> _Problem_:
Reproduce what is written in the records below exactly, and leave out the images.

[Source data]
↓↓↓

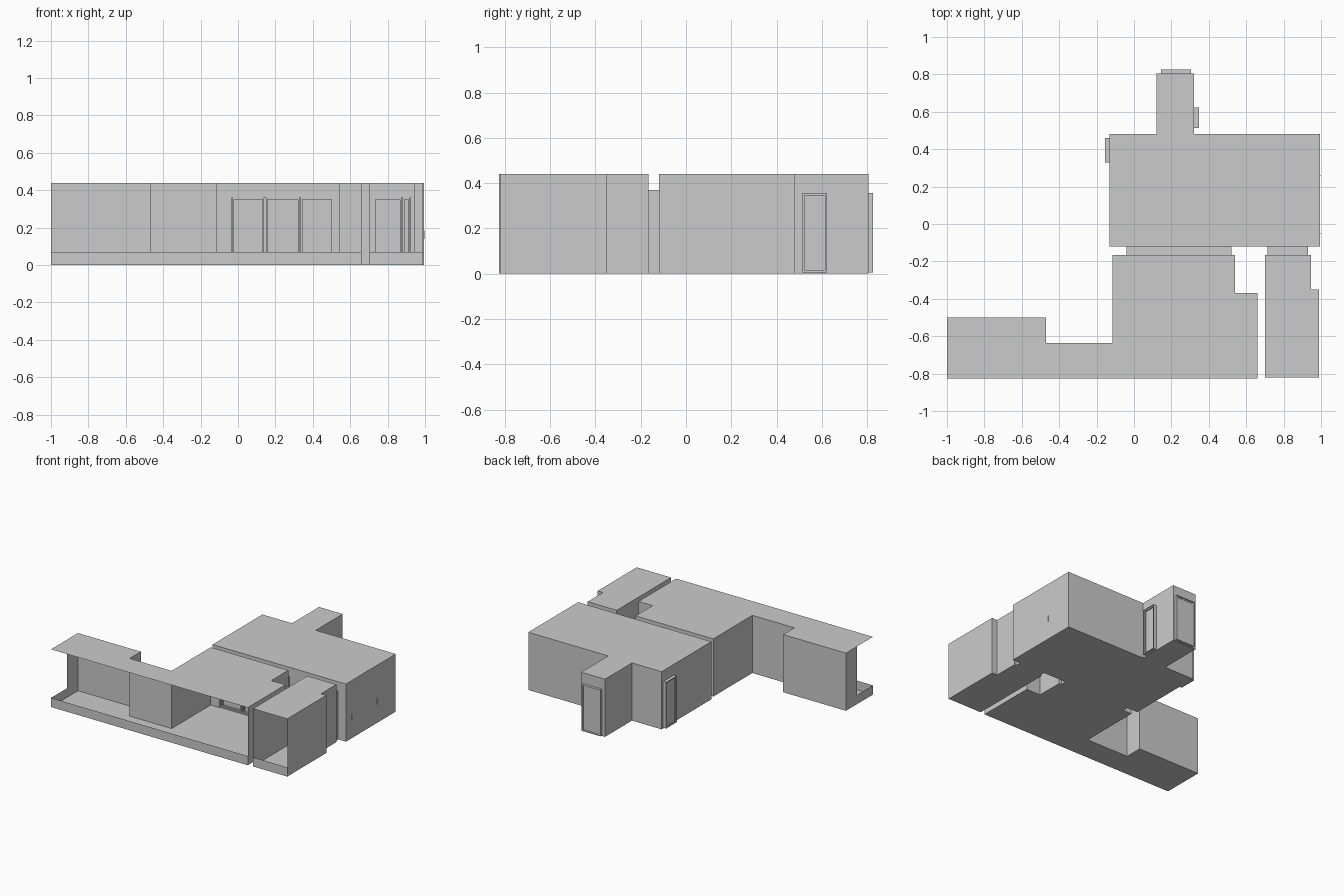
import bpy, bmesh
from math import pi

if "Cube" in bpy.data.objects:
    bpy.data.objects.remove(bpy.data.objects["Cube"])

H = 0.44       # ceiling height
LOW = 0.07     # parapet height
DOOR = 0.37    # glazed opening height


def finish(name, bm, loc=(0, 0, 0), rot=0):
    me = bpy.data.meshes.new(name)
    bm.to_mesh(me)
    bm.free()
    ob = bpy.data.objects.new(name, me)
    ob.location = loc
    ob.rotation_euler.z = rot
    bpy.context.collection.objects.link(ob)
    return ob


def face(bm, pts):
    return bm.faces.new([bm.verts.new(p) for p in pts])


def slab(name, outline, z):
    bm = bmesh.new()
    face(bm, [(x, y, z) for x, y in outline])
    return finish(name, bm)


def wall(bm, path, z0=0, z1=H):
    for (ax, ay), (bx, by) in zip(path, path[1:]):
        face(bm, [(ax, ay, z0), (bx, by, z0), (bx, by, z1), (ax, ay, z1)])


def wall_with_gap(bm, x0, x1, y, gaps):
    # straight wall along x, leaving door-height openings
    for a, b in gaps:
        wall(bm, [(x0, y), (a, y)])
        wall(bm, [(a, y), (b, y)], DOOR, H)
        x0 = b
    wall(bm, [(x0, y), (x1, y)])


def box(bm, x0, x1, y0, y1, z0, z1):
    vs = bmesh.ops.create_cube(bm, size=1)["verts"]
    for v in vs:
        v.co = ((x0 + x1) / 2 + v.co.x * (x1 - x0),
                (y0 + y1) / 2 + v.co.y * (y1 - y0),
                (z0 + z1) / 2 + v.co.z * (z1 - z0))


def frame(bm, x0, x1, y0, y1, z0, z1, t):
    box(bm, x0, x0 + t, y0, y1, z0, z1)
    box(bm, x1 - t, x1, y0, y1, z0, z1)
    box(bm, x0 + t, x1 - t, y0, y1, z1 - t, z1)
    box(bm, x0 + t, x1 - t, y0, y1, z0, z0 + t)


BACK, FRONT = -0.12, -0.165
WIDE, NARROW = (-0.04, 0.52), (0.715, 0.93)

# main room with rear hallway
room = [(-0.13, BACK), (-0.13, 0.48), (0.12, 0.48), (0.12, 0.805),
        (0.32, 0.805), (0.32, 0.48), (0.995, 0.48), (0.995, BACK)]
slab("room_floor", room, 0)
slab("room_ceiling", room, H)
bm = bmesh.new()
wall(bm, room)
wall_with_gap(bm, -0.13, 0.995, BACK, [WIDE, NARROW])
finish("room_walls", bm)

# long terrace: full walls behind, low parapet in front
terrace = [(-1, -0.635), (-1, -0.5), (-0.47, -0.5), (-0.47, -0.635),
           (-0.115, -0.635), (-0.115, FRONT), (0.54, FRONT),
           (0.54, -0.37), (0.66, -0.37), (0.66, -0.825), (-1, -0.825)]
slab("terrace_floor", terrace, 0)
slab("terrace_ceiling", terrace, H)
bm = bmesh.new()
wall(bm, terrace[:6])
wall_with_gap(bm, -0.115, 0.54, FRONT, [WIDE])
wall(bm, terrace[6:10])
finish("terrace_walls", bm)
bm = bmesh.new()
wall(bm, terrace[9:] + terrace[:1], 0, LOW)
finish("terrace_parapet", bm)

# small balcony
balcony = [(0.70, -0.82), (0.70, FRONT), (0.945, FRONT),
           (0.945, -0.35), (0.99, -0.35), (0.99, -0.82)]
slab("balcony_floor", balcony, 0)
slab("balcony_ceiling", balcony, H)
bm = bmesh.new()
wall(bm, balcony[:2])
wall_with_gap(bm, 0.70, 0.945, FRONT, [NARROW])
wall(bm, balcony[2:])
finish("balcony_walls", bm)
bm = bmesh.new()
wall(bm, [balcony[-1], balcony[0]], 0, LOW)
finish("balcony_parapet", bm)


# glazed passages joining the room to the outdoor areas
def glazing(name, span, sashes):
    a, b = span
    bm = bmesh.new()
    for x in span:
        wall(bm, [(x, FRONT), (x, BACK)], 0, DOOR)
    for z in (0, DOOR):
        face(bm, [(a, FRONT, z), (b, FRONT, z), (b, BACK, z), (a, BACK, z)])
    finish(name + "_reveal", bm)
    bm = bmesh.new()
    frame(bm, a, b, -0.16, -0.125, 0, DOOR, 0.009)
    for s0, s1 in sashes:
        frame(bm, s0, s1, -0.155, -0.135, 0.01, 0.36, 0.009)
    finish(name + "_frame", bm)
    bm = bmesh.new()
    wall(bm, [(a, -0.145), (b, -0.145)], 0, DOOR)
    finish(name + "_glass", bm)


glazing("terrace_door", WIDE, [(-0.03, 0.14), (0.15, 0.33), (0.335, 0.51)])
glazing("balcony_door", NARROW, [(0.725, 0.875), (0.88, 0.92)])


# doors set in short reveals, open to the outside
def door(name, loc, rot, w, h, d):
    bm = bmesh.new()
    r = w / 2
    wall(bm, [(-r, 0), (-r, d)], 0, h)
    wall(bm, [(r, 0), (r, d)], 0, h)
    for z in (0, h):
        face(bm, [(-r, 0, z), (r, 0, z), (r, d, z), (-r, d, z)])
    finish(name + "_reveal", bm, loc, rot)
    bm = bmesh.new()
    t = 0.01
    frame(bm, -r + 0.001, r - 0.001, 0.002, d - 0.006, 0.001, h - 0.001, t)
    box(bm, -r + t, r - t, 0.002, 0.012, t, h - t)
    finish(name + "_leaf", bm, loc, rot)


door("rear_door", (0.225, 0.805, 0.005), 0, 0.16, 0.352, 0.02)
door("hall_door", (0.32, 0.568, 0.005), -pi / 2, 0.112, 0.352, 0.027)
door("side_door", (-0.13, 0.395, 0.005), pi / 2, 0.13, 0.352, 0.025)

# small fittings showing on the right wall
bm = bmesh.new()
for y in (-0.05, 0.26):
    box(bm, 0.99, 0.998, y - 0.003, y + 0.003, 0.14, 0.185)
finish("wall_fittings", bm)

↑↑↑

> _Response for this exercise_:
import bpy, bmesh
from math import pi

if "Cube" in bpy.data.objects:
    bpy.data.objects.remove(bpy.data.objects["Cube"])

H = 0.44       # ceiling height
LOW = 0.07     # parapet height
DOOR = 0.37    # glazed opening height


def finish(name, bm, loc=(0, 0, 0), rot=0):
    me = bpy.data.meshes.new(name)
    bm.to_mesh(me)
    bm.free()
    ob = bpy.data.objects.new(name, me)
    ob.location = loc
    ob.rotation_euler.z = rot
    bpy.context.collection.objects.link(ob)
    return ob


def face(bm, pts):
    return bm.faces.new([bm.verts.new(p) for p in pts])


def slab(name, outline, z):
    bm = bmesh.new()
    face(bm, [(x, y, z) for x, y in outline])
    return finish(name, bm)


def wall(bm, path, z0=0, z1=H):
    for (ax, ay), (bx, by) in zip(path, path[1:]):
        face(bm, [(ax, ay, z0), (bx, by, z0), (bx, by, z1), (ax, ay, z1)])


def wall_with_gap(bm, x0, x1, y, gaps):
    # straight wall along x, leaving door-height openings
    for a, b in gaps:
        wall(bm, [(x0, y), (a, y)])
        wall(bm, [(a, y), (b, y)], DOOR, H)
        x0 = b
    wall(bm, [(x0, y), (x1, y)])


def box(bm, x0, x1, y0, y1, z0, z1):
    vs = bmesh.ops.create_cube(bm, size=1)["verts"]
    for v in vs:
        v.co = ((x0 + x1) / 2 + v.co.x * (x1 - x0),
                (y0 + y1) / 2 + v.co.y * (y1 - y0),
                (z0 + z1) / 2 + v.co.z * (z1 - z0))


def frame(bm, x0, x1, y0, y1, z0, z1, t):
    box(bm, x0, x0 + t, y0, y1, z0, z1)
    box(bm, x1 - t, x1, y0, y1, z0, z1)
    box(bm, x0 + t, x1 - t, y0, y1, z1 - t, z1)
    box(bm, x0 + t, x1 - t, y0, y1, z0, z0 + t)


BACK, FRONT = -0.12, -0.165
WIDE, NARROW = (-0.04, 0.52), (0.715, 0.93)

# main room with rear hallway
room = [(-0.13, BACK), (-0.13, 0.48), (0.12, 0.48), (0.12, 0.805),
        (0.32, 0.805), (0.32, 0.48), (0.995, 0.48), (0.995, BACK)]
slab("room_floor", room, 0)
slab("room_ceiling", room, H)
bm = bmesh.new()
wall(bm, room)
wall_with_gap(bm, -0.13, 0.995, BACK, [WIDE, NARROW])
finish("room_walls", bm)

# long terrace: full walls behind, low parapet in front
terrace = [(-1, -0.635), (-1, -0.5), (-0.47, -0.5), (-0.47, -0.635),
           (-0.115, -0.635), (-0.115, FRONT), (0.54, FRONT),
           (0.54, -0.37), (0.66, -0.37), (0.66, -0.825), (-1, -0.825)]
slab("terrace_floor", terrace, 0)
slab("terrace_ceiling", terrace, H)
bm = bmesh.new()
wall(bm, terrace[:6])
wall_with_gap(bm, -0.115, 0.54, FRONT, [WIDE])
wall(bm, terrace[6:10])
finish("terrace_walls", bm)
bm = bmesh.new()
wall(bm, terrace[9:] + terrace[:1], 0, LOW)
finish("terrace_parapet", bm)

# small balcony
balcony = [(0.70, -0.82), (0.70, FRONT), (0.945, FRONT),
           (0.945, -0.35), (0.99, -0.35), (0.99, -0.82)]
slab("balcony_floor", balcony, 0)
slab("balcony_ceiling", balcony, H)
bm = bmesh.new()
wall(bm, balcony[:2])
wall_with_gap(bm, 0.70, 0.945, FRONT, [NARROW])
wall(bm, balcony[2:])
finish("balcony_walls", bm)
bm = bmesh.new()
wall(bm, [balcony[-1], balcony[0]], 0, LOW)
finish("balcony_parapet", bm)


# glazed passages joining the room to the outdoor areas
def glazing(name, span, sashes):
    a, b = span
    bm = bmesh.new()
    for x in span:
        wall(bm, [(x, FRONT), (x, BACK)], 0, DOOR)
    for z in (0, DOOR):
        face(bm, [(a, FRONT, z), (b, FRONT, z), (b, BACK, z), (a, BACK, z)])
    finish(name + "_reveal", bm)
    bm = bmesh.new()
    frame(bm, a, b, -0.16, -0.125, 0, DOOR, 0.009)
    for s0, s1 in sashes:
        frame(bm, s0, s1, -0.155, -0.135, 0.01, 0.36, 0.009)
    finish(name + "_frame", bm)
    bm = bmesh.new()
    wall(bm, [(a, -0.145), (b, -0.145)], 0, DOOR)
    finish(name + "_glass", bm)


glazing("terrace_door", WIDE, [(-0.03, 0.14), (0.15, 0.33), (0.335, 0.51)])
glazing("balcony_door", NARROW, [(0.725, 0.875), (0.88, 0.92)])


# doors set in short reveals, open to the outside
def door(name, loc, rot, w, h, d):
    bm = bmesh.new()
    r = w / 2
    wall(bm, [(-r, 0), (-r, d)], 0, h)
    wall(bm, [(r, 0), (r, d)], 0, h)
    for z in (0, h):
        face(bm, [(-r, 0, z), (r, 0, z), (r, d, z), (-r, d, z)])
    finish(name + "_reveal", bm, loc, rot)
    bm = bmesh.new()
    t = 0.01
    frame(bm, -r + 0.001, r - 0.001, 0.002, d - 0.006, 0.001, h - 0.001, t)
    box(bm, -r + t, r - t, 0.002, 0.012, t, h - t)
    finish(name + "_leaf", bm, loc, rot)


door("rear_door", (0.225, 0.805, 0.005), 0, 0.16, 0.352, 0.02)
door("hall_door", (0.32, 0.568, 0.005), -pi / 2, 0.112, 0.352, 0.027)
door("side_door", (-0.13, 0.395, 0.005), pi / 2, 0.13, 0.352, 0.025)

# small fittings showing on the right wall
bm = bmesh.new()
for y in (-0.05, 0.26):
    box(bm, 0.99, 0.998, y - 0.003, y + 0.003, 0.14, 0.185)
finish("wall_fittings", bm)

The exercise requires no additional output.